  • Financial and Legal Matters – practical information on tools you can put in place now in case you cannot manage your financial and legal affairs in future. Learn about the different types of powers of attorney, how to prepare your enduring power of attorney, and your rights and options for changing or ending a power of attorney.

Pivot Legal Society

British Columbia Law Institute (BCLI)

British Columbia Law Institute
  • Builder’s Lien Reform Project: The Builders Lien Act protects participants in a construction project such as contractors, material suppliers, and individual workers by giving them several forms of security for payment for work done or materials supplied. BCLI has undertaken a major law reform project on the Builders Lien Act.

Archway Community Services

Archway Community Services logo
  • Archway Community Services is the new name for Abbotsford Community Services. The name is intended to be more inclusive for clients beyond Abbotsford and reduce misconceptions of the organization being a branch of the government or City of Abbotsford.

Maple Ridge/Pitt Meadows Community Services

Maple Ridge/Pitt Meadows Community Services logo
  • Family Law Advocacy Program – Maple Ridge/Pitt Meadows Community Services has now added a family law program to their community services. The program provides information and legal advocacy for family law matters for separation, divorce, court forms, legal aid applications, child and spousal support, and other family law matters.

North Shore Community Resources Society (NSCR)

  • Family Law Advocacy Program – NSCR has a new family law program that provides legal information and referral, legal advice and representation (in some cases) to lower and moderate income clients.

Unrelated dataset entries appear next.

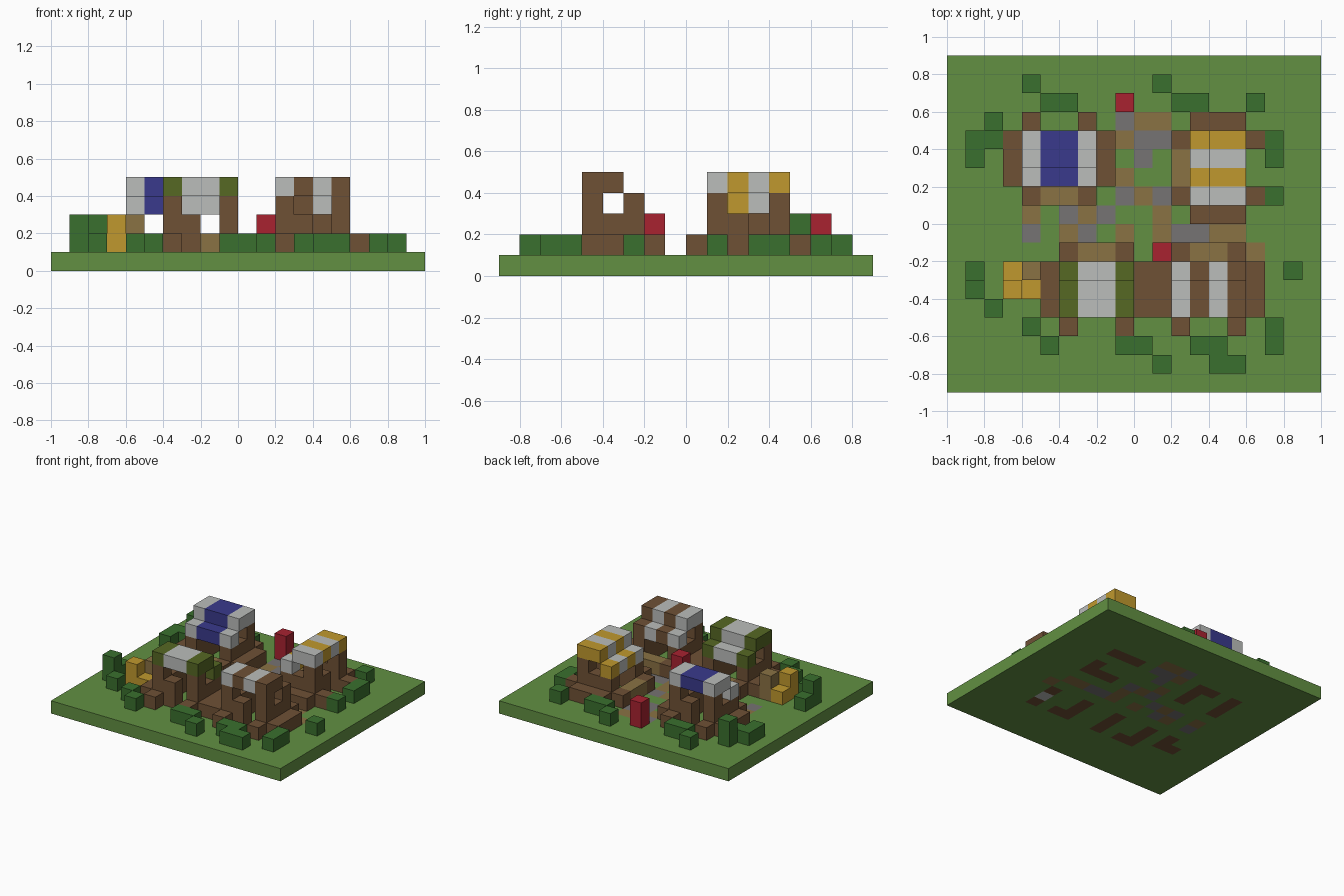
import bpy, bmesh, math
from mathutils import Matrix, Vector

cube = bpy.data.objects.get("Cube")
if cube:
    bpy.data.objects.remove(cube, do_unlink=True)

U = 0.1  # one block


def linear(c):
    c /= 255
    return c / 12.92 if c < 0.04 else ((c + 0.055) / 1.055) ** 2.4


def material(name, rgb):
    m = bpy.data.materials.new(name)
    m.use_nodes = True
    col = [linear(c) for c in rgb] + [1]
    m.diffuse_color = col
    bsdf = next(n for n in m.node_tree.nodes if n.type == 'BSDF_PRINCIPLED')
    bsdf.inputs["Base Color"].default_value = col
    return m


MATS = {n: material(n, c) for n, c in {
    "grass": (98, 144, 66), "bush": (58, 112, 46), "wood": (111, 81, 53),
    "tan": (138, 114, 68), "stone": (118, 115, 115), "white": (187, 189, 187),
    "blue": (58, 58, 140), "yellow": (192, 153, 46), "red": (168, 34, 48),
    "olive": (86, 104, 36)}.items()}


def finish(name, bm, mats):
    me = bpy.data.meshes.new(name)
    bm.to_mesh(me)
    bm.free()
    for m in mats:
        me.materials.append(MATS[m])
    ob = bpy.data.objects.new(name, me)
    bpy.context.collection.objects.link(ob)
    return ob


def boxes(name, items, place=None):
    """One object from (colour, low corner, high corner) boxes, in blocks."""
    bm = bmesh.new()
    mats = []
    for colour, lo, hi in items:
        if colour not in mats:
            mats.append(colour)
        lo, hi = Vector(lo) * U, Vector(hi) * U
        size = Matrix.Diagonal((*(hi - lo), 1))
        made = bmesh.ops.create_cube(bm, size=1, matrix=Matrix.Translation((lo + hi) / 2) @ size)
        for f in {f for v in made["verts"] for f in v.link_faces}:
            f.material_index = mats.index(colour)
    if place:
        bm.transform(place)
    return finish(name, bm, mats)


ground_colour = {}  # (column, row) -> colour


def paint(x, y, colour):
    ground_colour[(math.floor(x / U), math.floor(y / U))] = colour


# Market stalls: local +y is the serving side
def stall(name, x, y, turn, stripes):
    place = Matrix.Translation((x, y, 0)) @ Matrix.Rotation(math.radians(turn), 4, 'Z')
    frame, steps = [], []
    for a in (-2, 1):
        frame.append(("wood", (a, -1.5, 1), (a + 1, 1.5, 3)))       # side wall
        frame.append(("wood", (a, -1.5, 3), (a + 1, -0.5, 4)))      # back post
        steps.append(("wood", (a, -2.5, 1), (a + 1, -1.5, 2)))      # back foot
        steps.append(("wood", (a, 1.5, 1), (a + 1, 2.5, 2)))        # counter end
    for a in (-3, 2):
        steps.append(("wood", (a, -1.5, 1), (a + 1, 1.5, 2)))       # side bench
    frame.append(("wood", (-1, -1.5, 1), (0, -0.5, 3)))             # back wall
    boxes(name + "_frame", frame, place)
    boxes(name + "_benches", steps, place)
    boxes(name + "_counter", [("tan", (-1, 1.5, 1), (1, 2.5, 2))], place)
    cols = list(enumerate(stripes, -2))
    boxes(name + "_roof", [(c, (i, -1.5, 4), (i + 1, 0.5, 5)) for i, c in cols], place)
    boxes(name + "_awning", [(c, (i, 0.5, 3), (i + 1, 1.5, 4)) for i, c in cols], place)
    # foundations set in the ground
    base = [(u, v) for u in (-1.5, 1.5) for v in (-1, 0, 1)] + [(-0.5, -1)]
    for u, v in base:
        p = place @ Vector((u * U, v * U, 0))
        paint(p.x, p.y, "wood")


stall("blue_stall", -0.4, 0.35, 180, ["white", "blue", "blue", "white"])
stall("yellow_stall", 0.45, 0.3, 90, ["white", "yellow", "white", "yellow"])
stall("olive_stall", -0.2, -0.35, 0, ["olive", "white", "white", "olive"])
stall("brown_stall", 0.4, -0.35, 0, ["white", "wood", "white", "wood"])
paint(0.55, -0.35, "white")

# Bushes: x, y, width, depth, height in blocks
BUSHES = [(-6, 7, 1, 1, 1), (-5, 6, 2, 1, 1), (-8, 5, 1, 1, 2), (-9, 4, 2, 1, 1),
          (-9, 3, 1, 1, 1), (1, 7, 1, 1, 1), (2, 6, 2, 1, 1), (6, 6, 1, 1, 1),
          (7, 3, 1, 2, 1), (7, 1, 1, 1, 1), (8, -3, 1, 1, 1), (7, -7, 1, 2, 1),
          (3, -7, 2, 1, 1), (4, -8, 2, 1, 1), (1, -8, 1, 1, 1), (-1, -7, 2, 1, 1),
          (-5, -7, 1, 1, 1), (-6, -6, 1, 1, 1), (-8, -5, 1, 1, 1),
          (-9, -4, 1, 1, 2), (-9, -3, 1, 1, 1)]
boxes("bushes", [("bush", (x, y, 1), (x + w, y + d, 1 + h)) for x, y, w, d, h in BUSHES])

# Red posts
for name, x, y in (("back_red_post", -1, 6), ("front_red_post", 1, -2)):
    boxes(name, [("red", (x, y, 1), (x + 1, y + 1, 3))])

# Stack of goods
boxes("goods_stack", [("yellow", (-7, -4, 1), (-6, -3, 3)), ("yellow", (-7, -3, 1), (-6, -2, 2)),
                      ("yellow", (-6, -4, 1), (-5, -3, 2)), ("tan", (-6, -3, 1), (-5, -2, 3))])
for x, y in ((-0.65, -0.35), (-0.55, -0.35), (-0.55, -0.25)):
    paint(x, y, "wood")

# Paving pattern, from the back row to the front row
PAVING = ["......gtt.....",
          "......tgg.....",
          ".......g......",
          "......t.......",
          "......gtg.....",
          ".t.gtg..t.....",
          ".g.tg.t.tggtt.",
          ".............t"]
for r, row in enumerate(PAVING):
    for c, key in enumerate(row):
        if key != ".":
            ground_colour[(c - 7, 5 - r)] = {"g": "stone", "t": "tan"}[key]

# Ground slab with paving and foundations
bm = bmesh.new()
bmesh.ops.create_grid(bm, x_segments=20, y_segments=18, size=1,
                      matrix=Matrix.Translation((0, 0, U)) @ Matrix.Diagonal((1, 0.9, 1, 1)))
names = ["grass", "wood", "tan", "stone", "white"]
for f in bm.faces:
    p = f.calc_center_median()
    cell = (math.floor(p.x / U), math.floor(p.y / U))
    f.material_index = names.index(ground_colour.get(cell, "grass"))
slab = finish("ground", bm, names)
solid = slab.modifiers.new("thickness", 'SOLIDIFY')
solid.thickness = U
solid.offset = -1
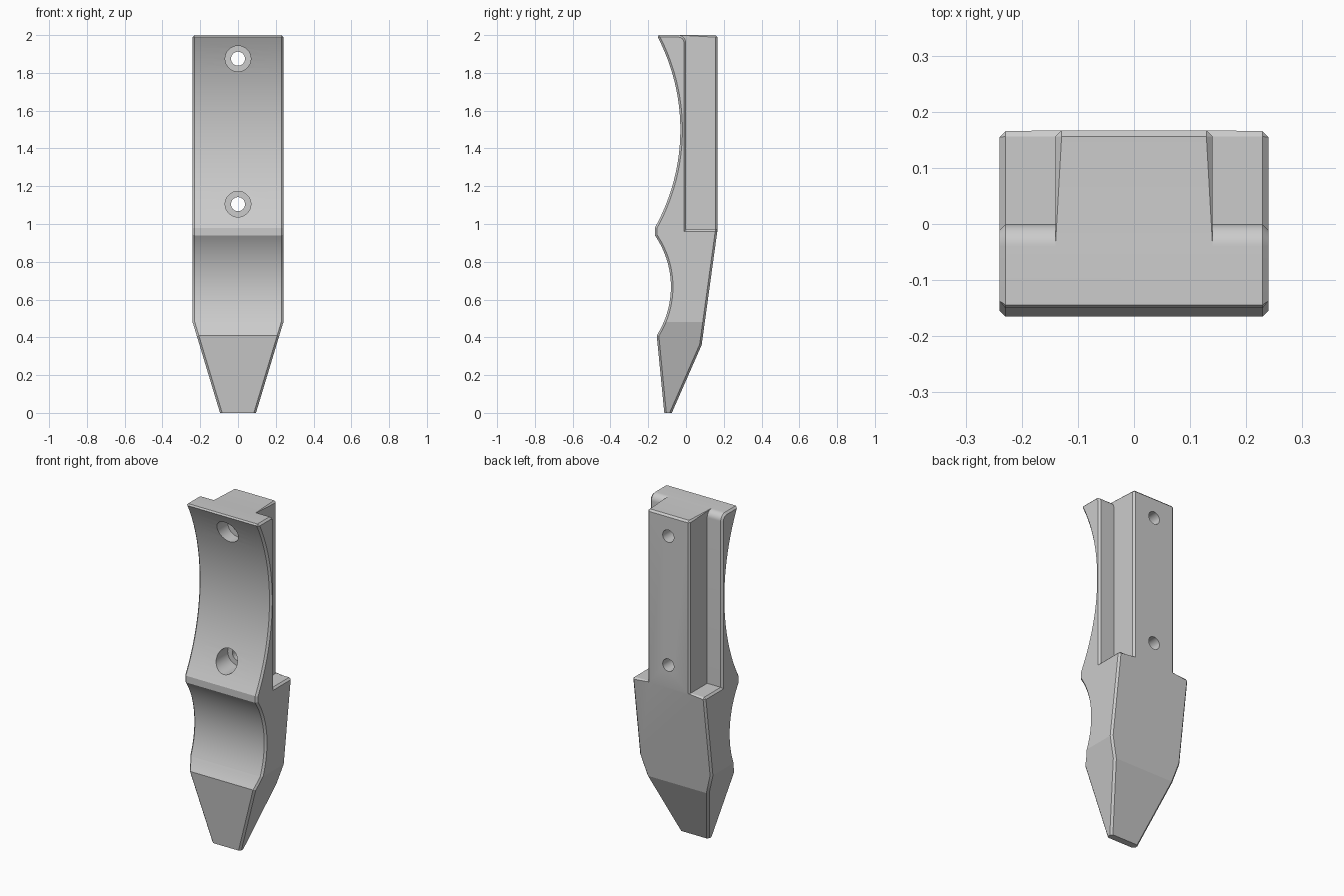
import bpy, bmesh, math
from mathutils import Vector

if "Cube" in bpy.data.objects:
    bpy.data.objects.remove(bpy.data.objects["Cube"], do_unlink=True)

grey = bpy.data.materials.new("plain grey")
grey.use_nodes = True
grey.diffuse_color = (0.6, 0.6, 0.6, 1)
grey.node_tree.nodes["Principled BSDF"].inputs["Base Color"].default_value = (0.6, 0.6, 0.6, 1)


def arc(start, end, sag, steps=28):
    """Points of a circular arc that bulges by sag to the left of start-end."""
    a, b = Vector(start), Vector(end)
    half = (b - a).length / 2
    along = (b - a).normalized()
    side = Vector((-along.y, along.x))
    radius = (half * half + sag * sag) / (2 * sag)
    centre = (a + b) / 2 + side * (sag - radius)
    sweep = math.asin(half / radius)
    return [tuple(centre + radius * (along * math.sin(t) + side * math.cos(t)))
            for t in (-sweep + 2 * sweep * i / steps for i in range(steps + 1))]


def prism(name, points, place, depth):
    """Extrude a flat outline by the vector depth."""
    bm = bmesh.new()
    face = bm.faces.new([bm.verts.new(place(*p)) for p in points])
    made = bmesh.ops.extrude_face_region(bm, geom=[face])["geom"]
    bmesh.ops.translate(bm, vec=depth,
                        verts=[g for g in made if isinstance(g, bmesh.types.BMVert)])
    bmesh.ops.recalc_face_normals(bm, faces=bm.faces)
    mesh = bpy.data.meshes.new(name)
    bm.to_mesh(mesh)
    bm.free()
    mesh.materials.append(grey)
    obj = bpy.data.objects.new(name, mesh)
    bpy.context.collection.objects.link(obj)
    return obj


def cut(target, cutter, operation="DIFFERENCE"):
    """Apply a boolean and drop the cutter."""
    cutter.hide_render = True
    mod = target.modifiers.new("cut", "BOOLEAN")
    mod.object, mod.operation, mod.solver = cutter, operation, "EXACT"
    bpy.context.view_layer.objects.active = target
    bpy.ops.object.modifier_apply(modifier=mod.name)
    bpy.data.objects.remove(cutter, do_unlink=True)


# Side profile with two scooped arcs on the front
profile = (arc((-0.155, 2), (-0.165, 0.98), 0.13)
           + arc((-0.165, 0.94), (-0.155, 0.41), 0.08)
           + [(-0.115, 0), (-0.075, 0), (0.083, 0.36), (0.167, 0.97), (0.167, 2)])
body = prism("tapered_body", profile, lambda y, z: (-0.24, y, z), (0.48, 0, 0))

# Tapered outline seen from the front
outline = [(-0.095, -0.001), (0.095, -0.001), (0.24, 0.48), (0.24, 2.1), (-0.24, 2.1), (-0.24, 0.48)]
cut(body, prism("taper_cutter", outline, lambda x, z: (x, -0.5, z), (0, 1, 0)), "INTERSECT")

# Recesses beside the rear rail, with a rounded shoulder at the top
shoulder = [(-0.04 + 0.04 * math.sin(t), 1.96 + 0.04 * math.cos(t))
            for t in (math.pi / 2 * i / 10 for i in range(11))]
recess = [(-0.04, 2.1)] + shoulder + [(0, 0.97), (0.4, 0.97), (0.4, 2.1)]
for side in (-1, 1):
    cut(body, prism("recess_cutter", recess, lambda y, z: (side * 0.14, y, z), (side * 0.3, 0, 0)))

# Chamfer the outer corners, leaving the scoop crests and tip crisp
bm = bmesh.new()
bm.from_mesh(body.data)
bmesh.ops.remove_doubles(bm, verts=bm.verts, dist=0.0005)
bmesh.ops.dissolve_limit(bm, angle_limit=0.005, verts=bm.verts, edges=bm.edges)
edges = []
for e in bm.edges:
    if len(e.link_faces) != 2 or e.calc_face_angle_signed() < math.radians(30):
        continue
    mid = (e.verts[0].co + e.verts[1].co) / 2
    across = abs((e.verts[1].co - e.verts[0].co).normalized().x) > 0.9
    if mid.z > 0.01 and not (across and mid.y < -0.05 and mid.z < 1.5):
        edges.append(e)
bmesh.ops.bevel(bm, geom=edges, offset=0.011, offset_type="OFFSET", segments=1,
                affect="EDGES", profile=0.5, clamp_overlap=False)
bm.to_mesh(body.data)
bm.free()

# Two counterbored screw holes
for z in (1.875, 1.105):
    for radius, back in ((0.068, 0.0), (0.037, 0.5)):
        ring = [(radius * math.cos(t), z + radius * math.sin(t))
                for t in (math.tau * i / 48 for i in range(48))]
        cut(body, prism("hole_cutter", ring, lambda x, h: (x, -0.4, h), (0, back + 0.4, 0)))

bpy.ops.object.select_all(action="DESELECT")
body.select_set(True)
bpy.context.view_layer.objects.active = body
bpy.ops.object.shade_smooth_by_angle(angle=math.radians(12))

The service covers divorce, parenting time, child support, division of property, child protection and consensual dispute resolutions.